Butterflies Are Good Learners
Butterflies are good learners--just ask Martha Weiss.
Weiss, associate professor of biology at Georgetown University, Washington, D.C., will discuss "Lepidopteran Learning and Memory: Caterpillars, Butterflies, and the Mysterious In-Between" at the UC Davis Department of Entomology seminar on Wednesday, Nov. 16 in 122 Briggs Hall.
Her lecture, from 12:10 to 1 p.m., will make you think.
"Despite a common perception to the contrary, lepidopterans are very good learners," says Weiss, who received her bachelor's degree in geological sciences from Harvard University in 1980 and her doctorate in botany from UC Berkeley in 1992. "Indeed, learning and memory are apparent across the entire lepidopteran life cycle. Caterpillars can associate tastes or odors with the presence of food, and can also learn to avoid cues associated with aversive stimuli."
"A capacity for rapid and flexible associative learning allows butterflies to adjust their foraging efforts in response to variable floral resources and to locate appropriate host plants for oviposition," she says. "Butterflies can associate colors, patterns, and even shapes with nectar rewards or oviposition cues, and can also learn to avoid aversive stimuli."
And the pupal stage?

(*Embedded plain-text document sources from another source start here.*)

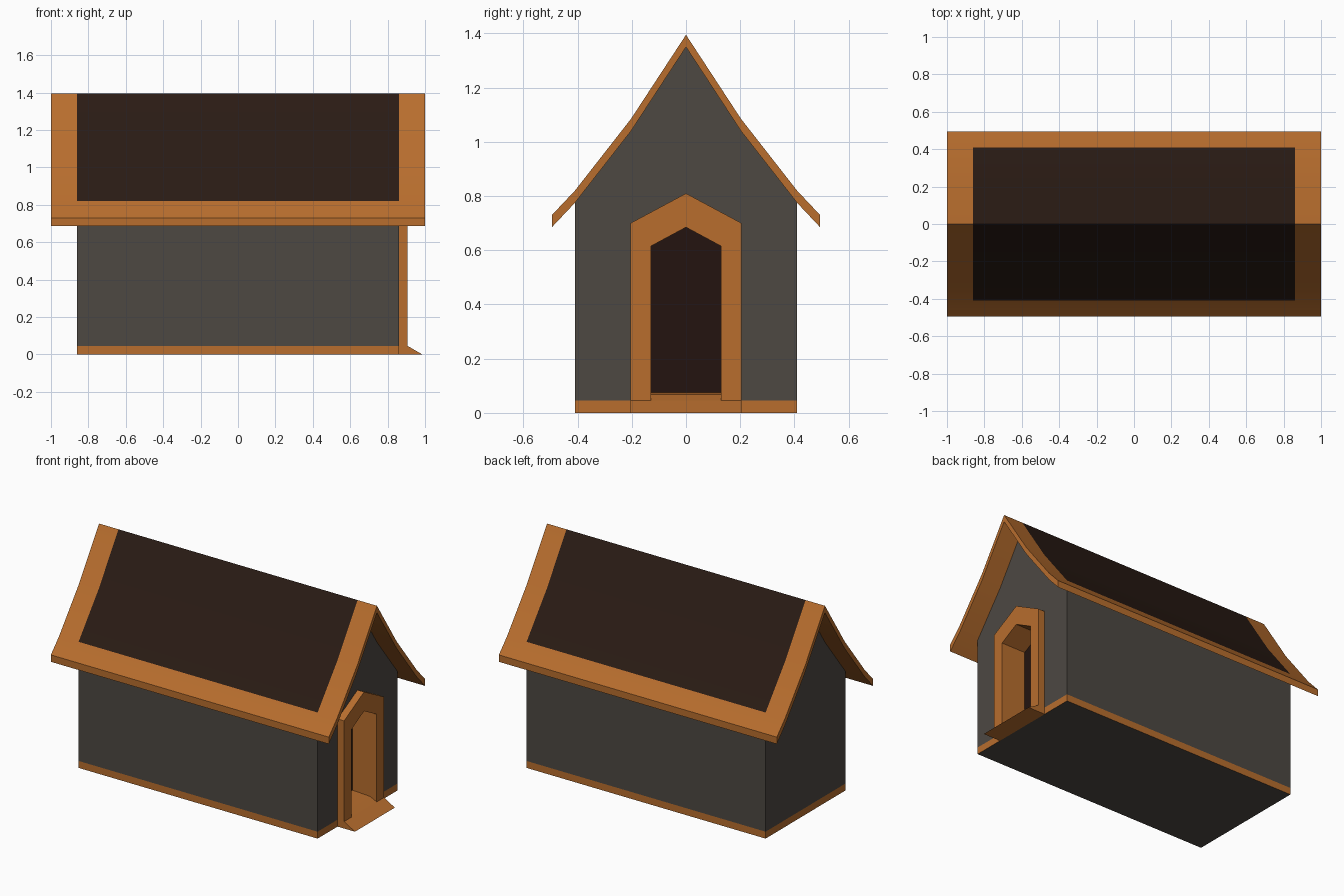
import bpy, bmesh, math

if "Cube" in bpy.data.objects:
    bpy.data.objects.remove(bpy.data.objects["Cube"])


def material(name, rgb):
    m = bpy.data.materials.new(name)
    m.diffuse_color = (*rgb, 1)
    m.use_nodes = True
    m.node_tree.nodes["Principled BSDF"].inputs["Base Color"].default_value = m.diffuse_color
    return m


WOOD = material("wood_trim", (0.48, 0.155, 0.027))
WALL = material("wall_grey", (0.074, 0.065, 0.055))
ROOF = material("roof_dark", (0.023, 0.011, 0.007))
DARK = material("doorway_dark", (0.017, 0.007, 0.005))


def build(name, polys, mats):
    """polys: list of (points, material index); shared points are welded."""
    bm = bmesh.new()
    for pts, mi in polys:
        f = bm.faces.new([bm.verts.new(p) for p in pts])
        f.material_index = mi
    bmesh.ops.remove_doubles(bm, verts=bm.verts[:], dist=1e-5)
    bmesh.ops.recalc_face_normals(bm, faces=bm.faces[:])
    me = bpy.data.meshes.new(name)
    bm.to_mesh(me)
    bm.free()
    for m in mats:
        me.materials.append(m)
    ob = bpy.data.objects.new(name, me)
    bpy.context.collection.objects.link(ob)
    return ob


def prism(name, pts, a, b, to3d, mat):
    """Extrude a 2D outline from a to b, placed by to3d(u, v, depth)."""
    lo = [to3d(u, v, a) for u, v in pts]
    hi = [to3d(u, v, b) for u, v in pts]
    n = len(pts)
    polys = [(lo, 0), (hi, 0)]
    polys += [([lo[i], lo[(i + 1) % n], hi[(i + 1) % n], hi[i]], 0) for i in range(n)]
    return build(name, polys, [mat])


def along_x(y, z, d):
    return (d, y, z)


def along_y(x, z, d):
    return (x, d, z)


L, W, BAND = 0.86, 0.41, 0.045
SLOPE = [(0, 1.35), (0.203, 1.04), (W, 0.775), (0.495, 0.685)]   # roof underside, half
gable = [(-W, BAND)] + [(-y, z) for y, z in SLOPE[2:0:-1]] + SLOPE[:3] + [(W, BAND)]
door = [(0.13, BAND), (0.13, 0.615), (0, 0.685), (-0.13, 0.615), (-0.13, BAND)]

# Body: walls, base band and recessed doorway in the right gable
body = [([(-L, y, z) for y, z in gable], 0),
        ([(L, y, z) for y, z in gable + door], 0),
        ([(-L, -W, 0), (L, -W, 0), (L, W, 0), (-L, W, 0)], 0),
        ([(-L, -W, 0), (-L, W, 0), (-L, W, BAND), (-L, -W, BAND)], 1),
        ([(L, -W, 0), (L, W, 0), (L, W, BAND), (L, 0.13, BAND),
          (L, -0.13, BAND), (L, -W, BAND)], 1)]
for s in (-W, W):
    body.append(([(-L, s, 0), (L, s, 0), (L, s, BAND), (-L, s, BAND)], 1))
    body.append(([(-L, s, BAND), (L, s, BAND), (L, s, 0.775), (-L, s, 0.775)], 0))
BACK = 0.733
for i in range(5):
    (y0, z0), (y1, z1) = door[i], door[(i + 1) % 5]
    body.append(([(L, y0, z0), (L, y1, z1), (BACK, y1, z1), (BACK, y0, z0)], 1))
body.append(([(BACK, y, z) for y, z in door], 2))
build("house_body", body, [WALL, WOOD, DARK])

# Roof: curved slab, dark panel framed by wood borders
T = 0.045
xs = [-1, -L, L, 1]
roof = []
for s in (-1, 1):
    for k in range(3):
        (y0, z0), (y1, z1) = SLOPE[k], SLOPE[k + 1]
        y0, y1 = s * y0, s * y1
        for j in range(3):
            a, b = xs[j], xs[j + 1]
            panel = 1 if (j == 1 and k < 2) else 0
            roof.append(([(a, y0, z0 + T), (b, y0, z0 + T),
                          (b, y1, z1 + T), (a, y1, z1 + T)], panel))
            roof.append(([(a, y0, z0), (b, y0, z0), (b, y1, z1), (a, y1, z1)], 0))
        for x in (-1, 1):
            roof.append(([(x, y0, z0), (x, y1, z1), (x, y1, z1 + T), (x, y0, z0 + T)], 0))
    ye, ze = s * SLOPE[3][0], SLOPE[3][1]
    for j in range(3):
        a, b = xs[j], xs[j + 1]
        roof.append(([(a, ye, ze), (b, ye, ze), (b, ye, ze + T), (a, ye, ze + T)], 0))
ob = build("roof", roof, [WOOD, ROOF])
bpy.context.view_layer.objects.active = ob
ob.select_set(True)
bpy.ops.object.shade_smooth_by_angle(angle=math.radians(25))
ob.select_set(False)

# Door frame
frame = [(-0.205, 0), (-0.205, 0.70), (0, 0.81), (0.205, 0.70), (0.205, 0),
         (0.13, 0), (0.13, 0.615), (0, 0.685), (-0.13, 0.615), (-0.13, 0)]
prism("door_frame", frame, L, 0.907, along_x, WOOD)

# Entry ramp and the floor inside the doorway
prism("entry_ramp", [(0.985, 0), (0.907, BAND), (L, 0.068), (L, 0)],
      -0.205, 0.205, along_y, WOOD)
prism("doorway_floor", [(L, BAND), (L, 0.068), (BACK, 0.075), (BACK, BAND)],
      -0.13, 0.13, along_y, WOOD)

Can a caterpillar learn something that a butterfly or moth will remember? "Perhaps surprisingly," Weiss says, "the answer is YES -- memory of larval experience can persist in the pupa over a month, and is clearly expressed in the emergent adults."
That's not all. "Lepidoptera provide terrific opportunities, well beyond the familiar painted lady life cycle, for hands-on elementary science education."
Her talk is scheduled to be recorded and then posted on UCTV.
So, the next time you see a butterfly, such as a Western tiger swallowtail (Papilio rutulus), landing on a Tithonia or other blossom, just remember that "butterflies can associate colors, patterns and even shapes with nectar rewards or oviposition cues."
Butterflies are good learners!
Biologist Martha Weiss of Georgetown University studies Lepidopteran learning and memory.
A Western tiger swallowtail (Papilio rutulus) lands on a Mexican sunflower, aka Tithonia, in the Haagen-Dazs Honey Bee Haven at UC Davis. (Photo by Kathy Keatley Garvey)